Hindu American Leaders Applaud Rep. Perry's Withdrawal of Support for Anti-Hindu Resolution
Washington, D.C. (February 18, 2014) - Last week, Congressman Scott Perry (R-PA) became the second Congressional cosponsor of House Resolution 417 to withdraw his cosponsorship. The resolution has been under fire for calling on India to create parallel minority religious courts, spotlighting Hindus for perpetrating communal violence, and for continuing an American visa ban against India's prime ministerial candidate, Narendra Modi. The move came after Rep. Perry met with several constituents at a meeting with several Indian American leaders in his district.

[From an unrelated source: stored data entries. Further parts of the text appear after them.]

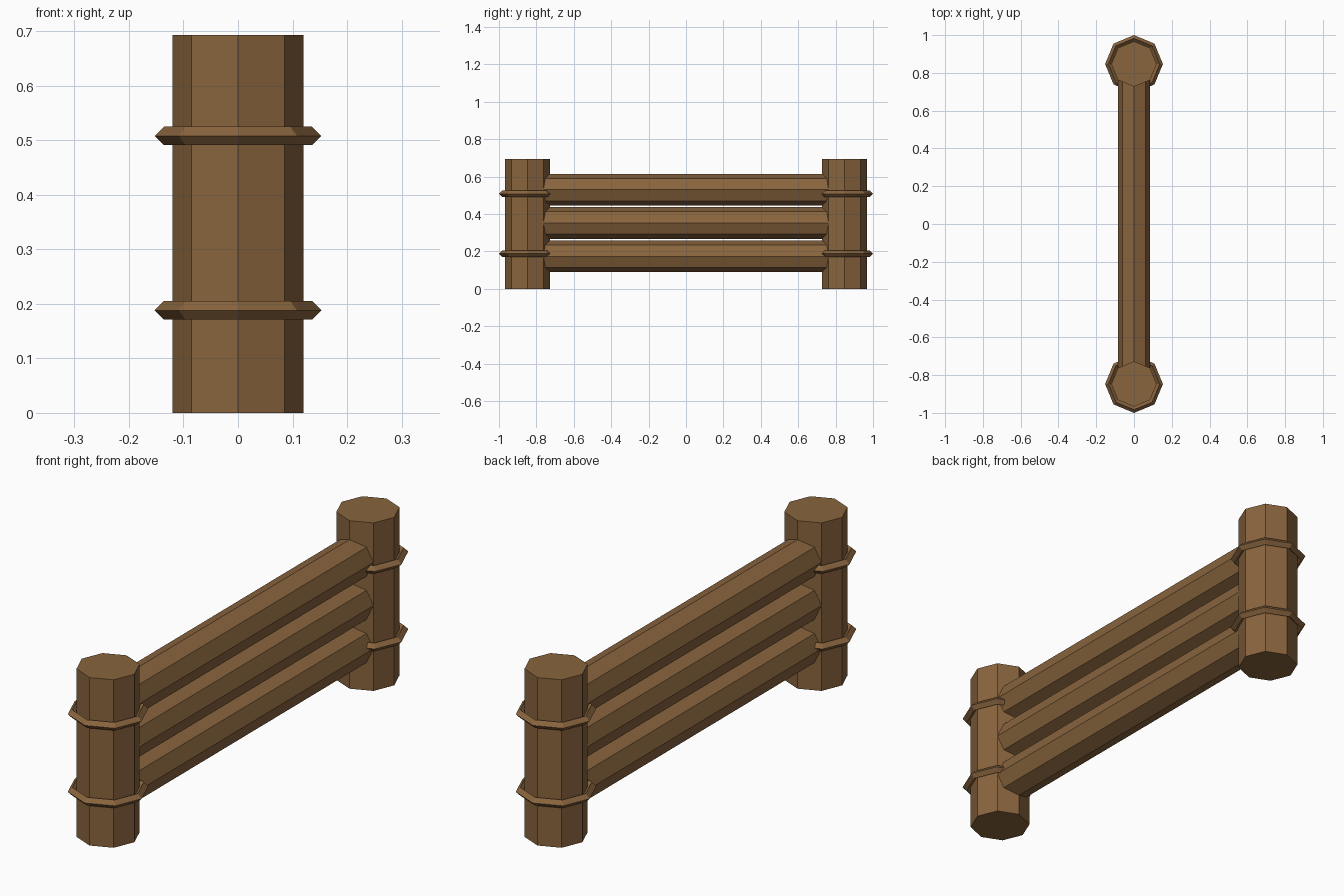
import bpy
import math

if "Cube" in bpy.data.objects:
    bpy.data.objects.remove(bpy.data.objects["Cube"])

POST_Y = 0.847      # distance of each post from the centre
POST_R = 0.12
POST_H = 0.693
RAIL_R = 0.085

wood = bpy.data.materials.new("brown wood")
wood.diffuse_color = (0.25, 0.128, 0.048, 1)
wood.use_nodes = True
wood.node_tree.nodes["Principled BSDF"].inputs["Base Color"].default_value = wood.diffuse_color


def finish(name):
    ob = bpy.context.object
    ob.name = name
    ob.data.materials.append(wood)


def log(name, radius, length, location, rotation=(0, 0, 0)):
    # eight-sided log with a corner on each axis
    bpy.ops.mesh.primitive_cylinder_add(vertices=8, radius=radius, depth=length,
                                        location=location, rotation=rotation)
    finish(name)


def binding(name, location):
    # low-poly ring with a diamond cross-section
    bpy.ops.mesh.primitive_torus_add(major_segments=8, minor_segments=4,
                                     major_radius=0.136, minor_radius=0.017,
                                     location=location)
    finish(name)
    for p in bpy.context.object.data.polygons:
        p.use_smooth = False


# Posts with two bindings each
for side, label in ((-1, "front"), (1, "back")):
    y = side * POST_Y
    log(label + "_post", POST_R, POST_H, (0, y, POST_H / 2))
    for z, level in ((0.188, "lower"), (0.508, "upper")):
        binding(f"{label}_{level}_binding", (0, y, z))

# Three horizontal rails running into the posts
for z, level in ((0.174, "lower"), (0.352, "middle"), (0.53, "upper")):
    log(level + "_rail", RAIL_R, 2 * POST_Y, (0, 0, z), (math.pi / 2, 0, 0))
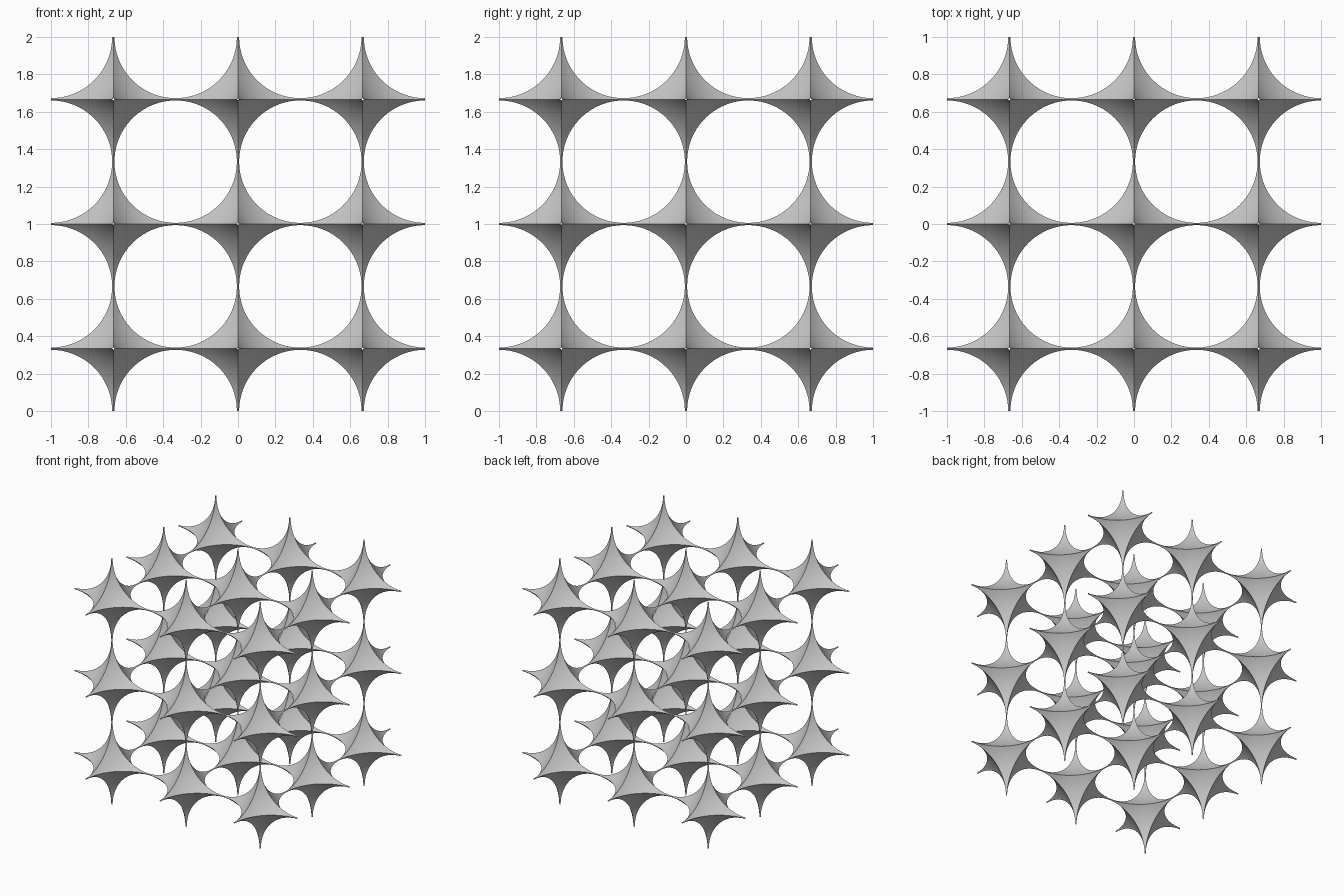
import bpy, bmesh
from math import sqrt
from mathutils import Matrix, Vector

cube = bpy.data.objects.get("Cube")
if cube:
    bpy.data.objects.remove(cube, do_unlink=True)

HALF = 1 / 3        # half the cell size
GAP = 0.006         # half-width of the open tips
RADIUS = sqrt((HALF - GAP) ** 2 + HALF ** 2)

grey = bpy.data.materials.new("light_grey")
grey.use_nodes = True
grey.diffuse_color = (0.57, 0.57, 0.57, 1)
grey.node_tree.nodes["Principled BSDF"].inputs["Base Color"].default_value = grey.diffuse_color


def cut(bm, point, normal):
    """Slice the mesh and drop what lies on the normal's side."""
    geom = bm.verts[:] + bm.edges[:] + bm.faces[:]
    bmesh.ops.bisect_plane(bm, geom=geom, dist=1e-5, plane_co=point,
                           plane_no=normal, clear_outer=True)


def star_mesh():
    """A cell hollowed by a sphere at each corner, leaving a six-pointed star."""
    bm = bmesh.new()
    corner = Vector((HALF, HALF, HALF))
    bmesh.ops.create_uvsphere(bm, u_segments=128, v_segments=64, radius=RADIUS,
                              matrix=Matrix.Translation(corner))
    # Keep the part of the corner sphere inside one octant of the cell
    axes = [Vector(row) for row in Matrix.Identity(3)]
    for axis in axes:
        cut(bm, Vector((0, 0, 0)), -axis)
        cut(bm, corner, axis)
    # Mirror the octant into a whole star
    for name in "XYZ":
        geom = bm.verts[:] + bm.edges[:] + bm.faces[:]
        bmesh.ops.mirror(bm, geom=geom, axis=name, merge_dist=1e-5)
    bmesh.ops.remove_doubles(bm, verts=bm.verts[:], dist=1e-5)
    # Concave faces look back towards their sphere centre
    for face in bm.faces:
        face.normal_update()
        mid = face.calc_center_median()
        centre = Vector([HALF if c > 0 else -HALF for c in mid])
        if face.normal.dot(centre - mid) < 0:
            face.normal_flip()
        face.smooth = True
    # Crisp ridges where the octants meet
    for edge in bm.edges:
        if len(edge.link_faces) == 2 and edge.calc_face_angle() > 0.6:
            edge.smooth = False
    mesh = bpy.data.meshes.new("star")
    bm.to_mesh(mesh)
    bm.free()
    mesh.materials.append(grey)
    return mesh


# Three by three by three lattice of stars touching at their tips
star = star_mesh()
for i in range(3):
    for j in range(3):
        for k in range(3):
            ob = bpy.data.objects.new(f"star_{i + 1}_{j + 1}_{k + 1}", star)
            ob.location = Vector((i - 1, j - 1, k + 0.5)) * 2 * HALF
            bpy.context.collection.objects.link(ob)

"This decision by Congressman Perry reflects the emerging consensus among lawmakers that H.Res. 417 is a flawed and inaccurate resolution that simultaneously damages U.S.-India relations while doing nothing to protect Indian minorities," said Jay Kansara, HAF's Director of Government Relations, who joined Perry's constituents in Harrisburg. "The central Pennsylvania Indian American community has set an example of how communities can organize and educate their congressional leaders that the time for myopic resolutions motivated by special interest groups targeting India and Hindus is over."
H.Res. 417 has been widely criticized, evidenced by a congressional letter spearheaded by HAF that garnered over 100 Hindu and Indian American organizational signatures from across the U.S.
"Relations between the United States and India are in a state of flux, given the U.S. Ambassador to India's meeting this week with Chief Minister Narendra Modi in Gujarat, and a House resolution targeting India's potential next prime minister is uniquely ill-timed," said Kansara. "We applaud Rep. Perry for recognizing that H.Res. 417 will do more harm than good to the bilateral relationship."
Perry joins the growing ranks of U.S. lawmakers who have publicly opposed H.Res. 417. Besides Chabot's withdrawal, some of the House's most respected foreign policy voices, including Rep. Ed Royce (R-CA), Chairman of the House Foreign Affairs Committee, and Rep. Eni Faleomavaega (D-AS), the Ranking Member of the House Subcommittee on Asia and the Pacific, have voiced strong opposition to H.Res. 417. Rep. Tulsi Gabbard (D-HI) released a statement asking her congressional colleagues to not support the resolution, and Rep. Mike Honda (D-CA) also wrote to HAF affirming India's religious pluralism as a reason why he would not to sign H. Res. 417.
A few Indian American organizations, calling themselves a Coalition Against Genocide, hired a lobbying firm to push H.Res. 417, but with limited success thus far. HAF recently published a report detailing the political and ideological ties of this coalition's key players.